SFEI hosts and manages the California Rapid Assessment Method (CRAM) website that features statewide support for CRAM data managment, training, documentation, and reporting tools to monitor and assess over seven kinds of wetlands using standardized rapid assessment protocols developed by the CRAM Steering Committee (Level-2 Committee) that was appointed by the California Wetland Monitoring Workgroup (CWMW). The Level-2 Committee meets quarterly to review and maintain CRAM's field manuals, training procedures, data management, and reporting tools.
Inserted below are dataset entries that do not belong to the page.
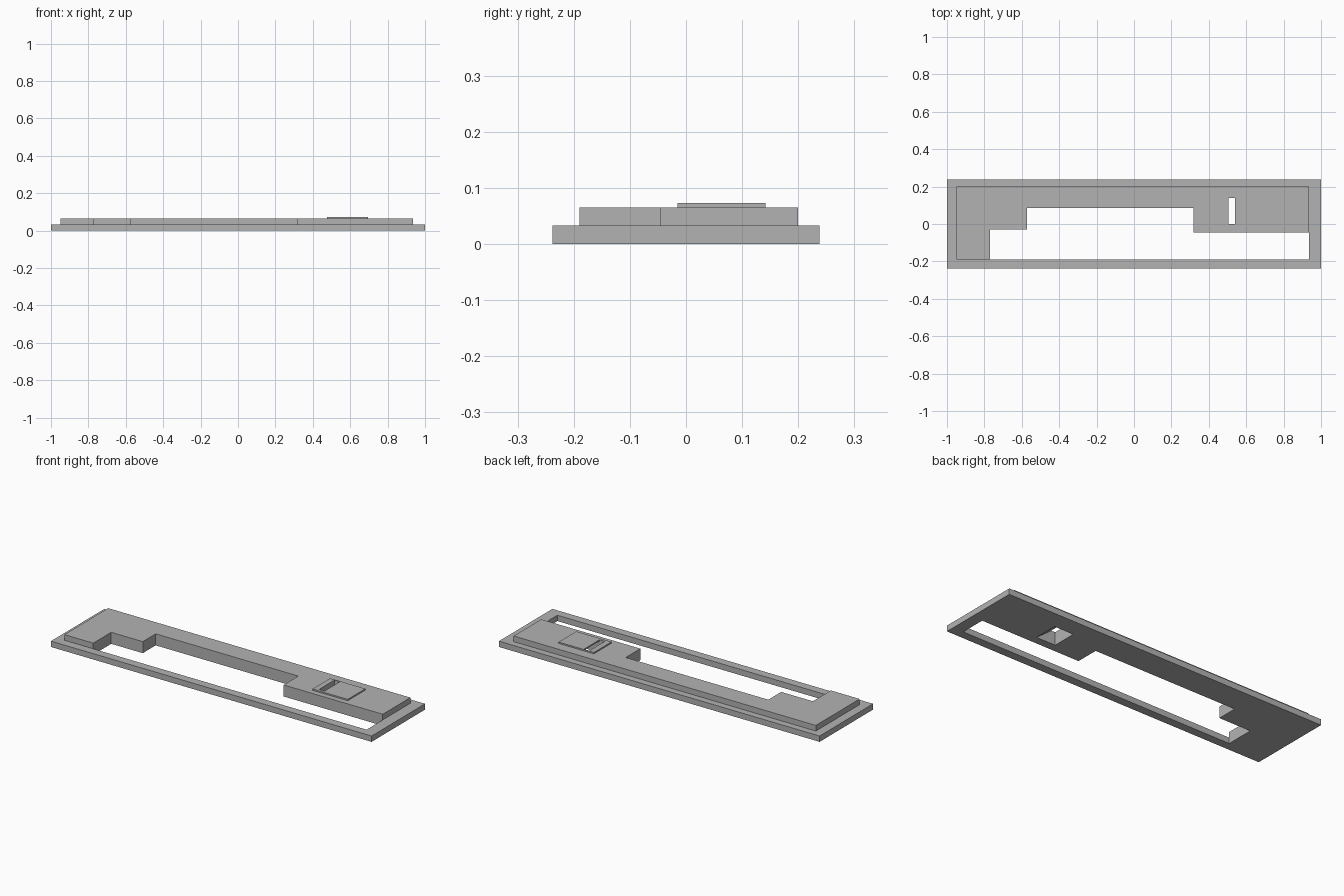
import bpy
import bmesh
from mathutils import Vector

cube = bpy.data.objects.get("Cube")
if cube:
    bpy.data.objects.remove(cube, do_unlink=True)

# Single flat colour
grey = bpy.data.materials.new("plain_grey")
grey.use_nodes = True
colour = (0.45, 0.45, 0.45, 1)
grey.diffuse_color = colour
grey.node_tree.nodes["Principled BSDF"].inputs["Base Color"].default_value = colour


def prism(name, outline, start, depth):
    """Extrude a closed outline of 3D points along a depth vector."""
    bm = bmesh.new()
    face = bm.faces.new([bm.verts.new(Vector(p) + Vector(start)) for p in outline])
    ext = bmesh.ops.extrude_face_region(bm, geom=[face])
    moved = [g for g in ext["geom"] if isinstance(g, bmesh.types.BMVert)]
    bmesh.ops.translate(bm, verts=moved, vec=Vector(depth))
    bmesh.ops.recalc_face_normals(bm, faces=bm.faces)
    mesh = bpy.data.meshes.new(name)
    bm.to_mesh(mesh)
    bm.free()
    mesh.materials.append(grey)
    obj = bpy.data.objects.new(name, mesh)
    bpy.context.collection.objects.link(obj)
    return obj


def slab(name, outline, z0, z1):
    return prism(name, [(x, y, 0) for x, y in outline], (0, 0, z0), (0, 0, z1 - z0))


def rect(x0, x1, y0, y1):
    return [(x0, y0), (x1, y0), (x1, y1), (x0, y1)]


def cut(obj, cutter):
    mod = obj.modifiers.new("cut", "BOOLEAN")
    mod.operation = "DIFFERENCE"
    mod.solver = "EXACT"
    mod.object = cutter
    bpy.context.view_layer.objects.active = obj
    bpy.ops.object.modifier_apply(modifier=mod.name)


BASE_TOP, DECK_TOP, PLATE_TOP = 0.033, 0.065, 0.073
LEFT, RIGHT, FRONT, BACK = -0.95, 0.935, -0.19, 0.20

# Stepped inner edge shared by the window and the raised deck
steps = [(-0.77, FRONT), (-0.77, -0.03), (-0.573, -0.03), (-0.573, 0.085),
         (0.317, 0.085), (0.317, -0.046), (RIGHT, -0.046)]

# Base frame, raised deck and small plate around the slot
base = slab("base_frame", rect(-1, 1, -0.238, 0.238), 0, BASE_TOP)
deck = slab("raised_deck", [(LEFT, FRONT)] + steps + [(RIGHT, BACK), (LEFT, BACK)],
            BASE_TOP, DECK_TOP)
plate = slab("slot_plate", rect(0.475, 0.695, -0.015, 0.142), DECK_TOP, PLATE_TOP)

# Window through the base
window = slab("window_cutter", steps + [(RIGHT, FRONT)], -0.1, 0.1)
cut(base, window)

# Slot that widens towards the underside along a ramp
ramp = [(0.506, -0.02), (0.651, -0.02), (0.54, DECK_TOP), (0.54, 0.1), (0.506, 0.1)]
chute = prism("chute_cutter", [(x, 0, z) for x, z in ramp], (0, 0, 0), (0, 0.138, 0))
for part in (base, deck, plate):
    cut(part, chute)

for cutter in (window, chute):
    bpy.data.objects.remove(cutter, do_unlink=True)
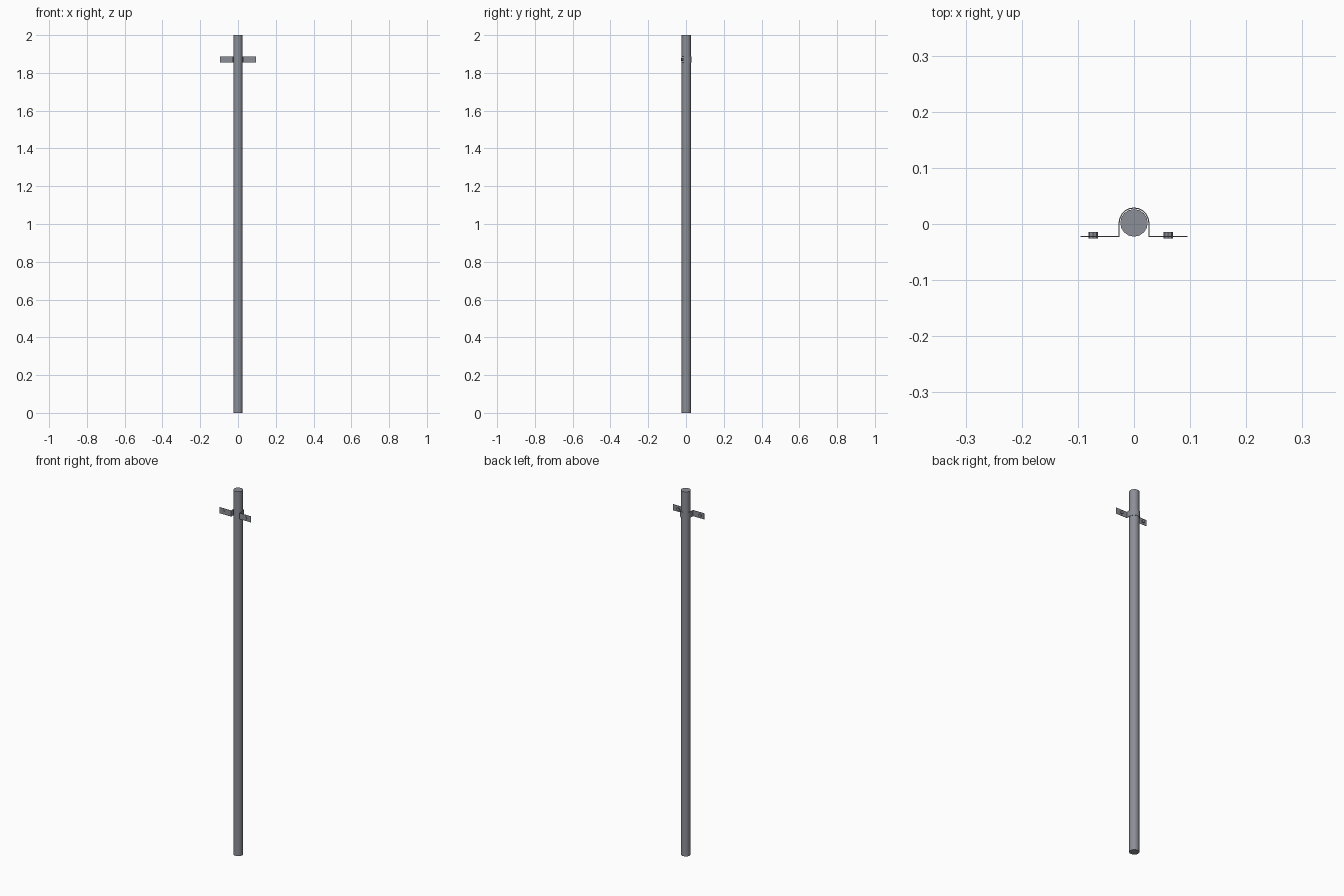
import bpy, bmesh, math
from mathutils import Matrix

if "Cube" in bpy.data.objects:
    bpy.data.objects.remove(bpy.data.objects["Cube"])


def material(name, rgb):
    m = bpy.data.materials.new(name)
    m.diffuse_color = (*rgb, 1)
    m.use_nodes = True
    m.node_tree.nodes["Principled BSDF"].inputs["Base Color"].default_value = m.diffuse_color
    return m


steel = material("galvanised_grey", (0.26, 0.275, 0.305))


def finish(name, bm, mat, smooth=False):
    bmesh.ops.recalc_face_normals(bm, faces=bm.faces)
    me = bpy.data.meshes.new(name)
    bm.to_mesh(me)
    bm.free()
    ob = bpy.data.objects.new(name, me)
    bpy.context.collection.objects.link(ob)
    me.materials.append(mat)
    if smooth:
        bpy.context.view_layer.objects.active = ob
        ob.select_set(True)
        bpy.ops.object.shade_smooth_by_angle(angle=math.radians(35))
        ob.select_set(False)
    return ob


def cylinder(name, radius, depth, sides, matrix, mat, smooth=False):
    bm = bmesh.new()
    bmesh.ops.create_cone(bm, cap_ends=True, segments=sides, radius1=radius,
                          radius2=radius, depth=depth, matrix=matrix)
    return finish(name, bm, mat, smooth)


CY = 0.002       # pole axis in y
Z = 1.871        # bracket height

# Pole
cylinder("pole", 0.0245, 2.0, 16, Matrix.Translation((0, CY, 1.0)), steel, True)


# Bracket: flat wings, straight legs and an arc wrapped round the pole
def outline(r, y_wing):
    arc = [(r * math.cos(math.pi * i / 10), CY + r * math.sin(math.pi * i / 10))
           for i in range(11)]
    return [(0.095, y_wing), (r, y_wing)] + arc + [(-r, y_wing), (-0.095, y_wing)]


outer = outline(0.0275, -0.021)
inner = outline(0.0255, -0.023)
bm = bmesh.new()
rings = []
for o, i in zip(outer, inner):
    rings.append([bm.verts.new((p[0], p[1], Z + dz))
                  for p, dz in ((o, -0.0165), (i, -0.0165), (i, 0.0165), (o, 0.0165))])
for a, b in zip(rings, rings[1:]):
    for k in range(4):
        bm.faces.new((a[k], a[(k + 1) % 4], b[(k + 1) % 4], b[k]))
bm.faces.new(rings[0])
bm.faces.new(rings[-1])
finish("pipe_bracket", bm, steel)

# Bolts through the wings
for side, x in (("left", -0.073), ("right", 0.061)):
    turn = Matrix.Translation((x, -0.020, Z)) @ Matrix.Rotation(math.pi / 2, 4, 'X')
    cylinder(side + "_bolt", 0.0085, 0.011, 8, turn, steel)
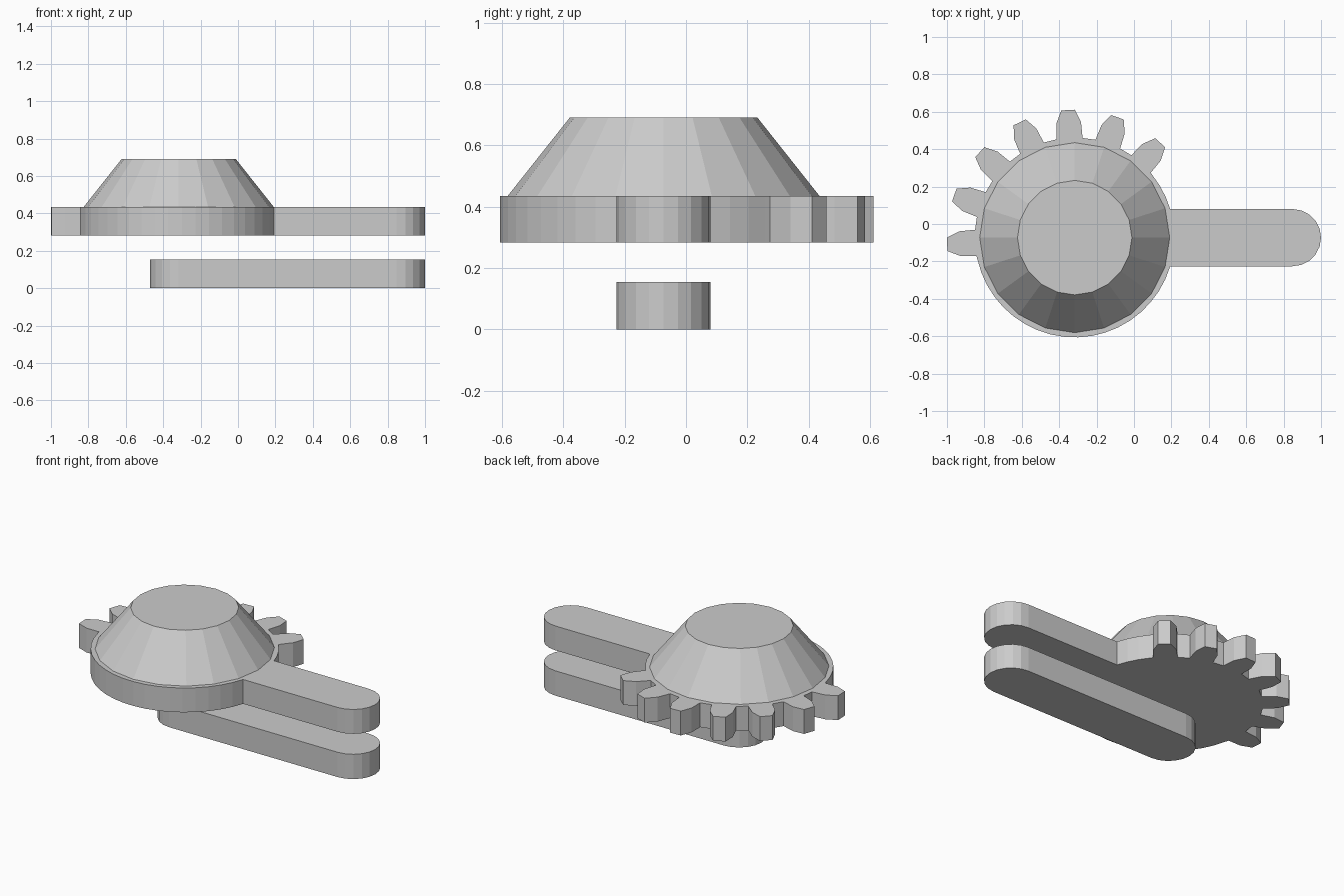
import bpy, bmesh
from math import sin, cos, radians, degrees, asin, atan2, hypot

if "Cube" in bpy.data.objects:
    bpy.data.objects.remove(bpy.data.objects["Cube"])

CX, CY = -0.317, -0.073     # hub axis
END_X, ARM_R = 0.847, 0.153  # rounded arm end
ROOT_R = 0.533


def arc(cx, cy, r, a0, a1, n):
    return [(cx + r * cos(radians(a0 + (a1 - a0) * i / n)),
             cy + r * sin(radians(a0 + (a1 - a0) * i / n))) for i in range(n + 1)]


def prism(name, pts, z0, z1):
    bm = bmesh.new()
    face = bm.faces.new([bm.verts.new((x, y, z0)) for x, y in pts])
    ext = bmesh.ops.extrude_face_region(bm, geom=[face])
    verts = [g for g in ext["geom"] if isinstance(g, bmesh.types.BMVert)]
    bmesh.ops.translate(bm, verts=verts, vec=(0, 0, z1 - z0))
    bmesh.ops.recalc_face_normals(bm, faces=bm.faces)
    mesh = bpy.data.meshes.new(name)
    bm.to_mesh(mesh)
    bm.free()
    obj = bpy.data.objects.new(name, mesh)
    bpy.context.collection.objects.link(obj)
    return obj


# lower link with two rounded ends
prism("lower_link",
      arc(END_X, CY, ARM_R, -90, 90, 10) + arc(CX, CY, ARM_R, 90, 270, 10),
      0.0, 0.155)

# sector gear: arm, seven teeth, then plain rim
tooth = [(0.53, -0.07), (0.615, -0.066), (0.683, -0.036),
         (0.683, 0.036), (0.615, 0.066), (0.53, 0.07)]
join = degrees(asin(ARM_R / ROOT_R))
half = degrees(atan2(0.07, 0.53))
first, step, count = 48, 22.5, 7
outline = arc(END_X, CY, ARM_R, -90, 90, 10)
outline += arc(CX, CY, ROOT_R, join, first - half - 2, 3)
for i in range(count):
    ang = first + step * i
    for u, v in tooth:
        a = radians(ang) + atan2(v, u)
        outline.append((CX + hypot(u, v) * cos(a), CY + hypot(u, v) * sin(a)))
last = first + step * (count - 1)
outline += arc(CX, CY, ROOT_R, last + half + 2, 360 - join, 19)
prism("sector_gear_arm", outline, 0.283, 0.435)

# faceted conical hub
bpy.ops.mesh.primitive_cone_add(vertices=20, radius1=0.508, radius2=0.306,
                                depth=0.255, location=(CX, CY, 0.5625))
bpy.context.object.name = "conical_hub"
The L-2 Committee is chaired by a staff member from the State Water Board and includes wetland scientists and technical staff from state and federal agencies with regulatory or managmeent responsibility for the health of aquatic resources as well as from academia and other scientific organizations across the state.
CRAM is a cost-effective and scientifically defensible rapid assessment method for monitoring and assessing the ecologcial conditions of wetlands throughout California. It takes less than half a day to assess a wetland area, and is designed evaluate the condition of the wetland based on its landscape setting, hydrology, physical structure and biological structure. Because the methodology is standardized for over seven types of wetlands, ecological condition scores can be compared at the local, regional and statewide landscape scales.
CRAM can also be used to assess the performance of compensatory mitigation projects and restoration projects. The easy-to-use, online data entry forms ensures that all of the appropriate site information and field data associated with CRAM assessments can be archived online and access by environmental managers, planners, and stakeholders to inform wetland managment and planning decisions. The ability to draw the CRAM assessment area online using an aerial image of the site, makes it easy for CRAM practitioners to enter their site information making it available on EcoAtlas (if allowed by the landowner).
CRAM is a standardized, scientifically defensible rapid assessment method for monitoring the ecological conditions of wetlands throughout California. Because it is standardized, one can compare ecological conditions of wetlands locally, regionally and statewide.
California's EcoAtlas provides access to information for effective wetland management. EcoAtlas is a set of tools for generating, assembling, storing, visualizing, sharing, and reporting environmental data and information. The tools can be used individually or together, and they can be adjusted or tuned to meet the specific needs of environmental planners, regulators, managers, scientists, and educators. The maps and tools can be used to create a complete picture of aquatic resources in the landscape by integrating stream and wetland maps, restoration information, and monitoring results with land use, transportation, and other information important to the state’s wetlands.
SFEI and the Santa Clara Valley Water District's Priority D-5 Project are assessing the distribution and abundance of wetlands, and the overall condition of streams in five major watersheds in Santa Clara County, CA by employing the District's Ecological Monitoring and Assessment Framework that includes BAARI and CRAM.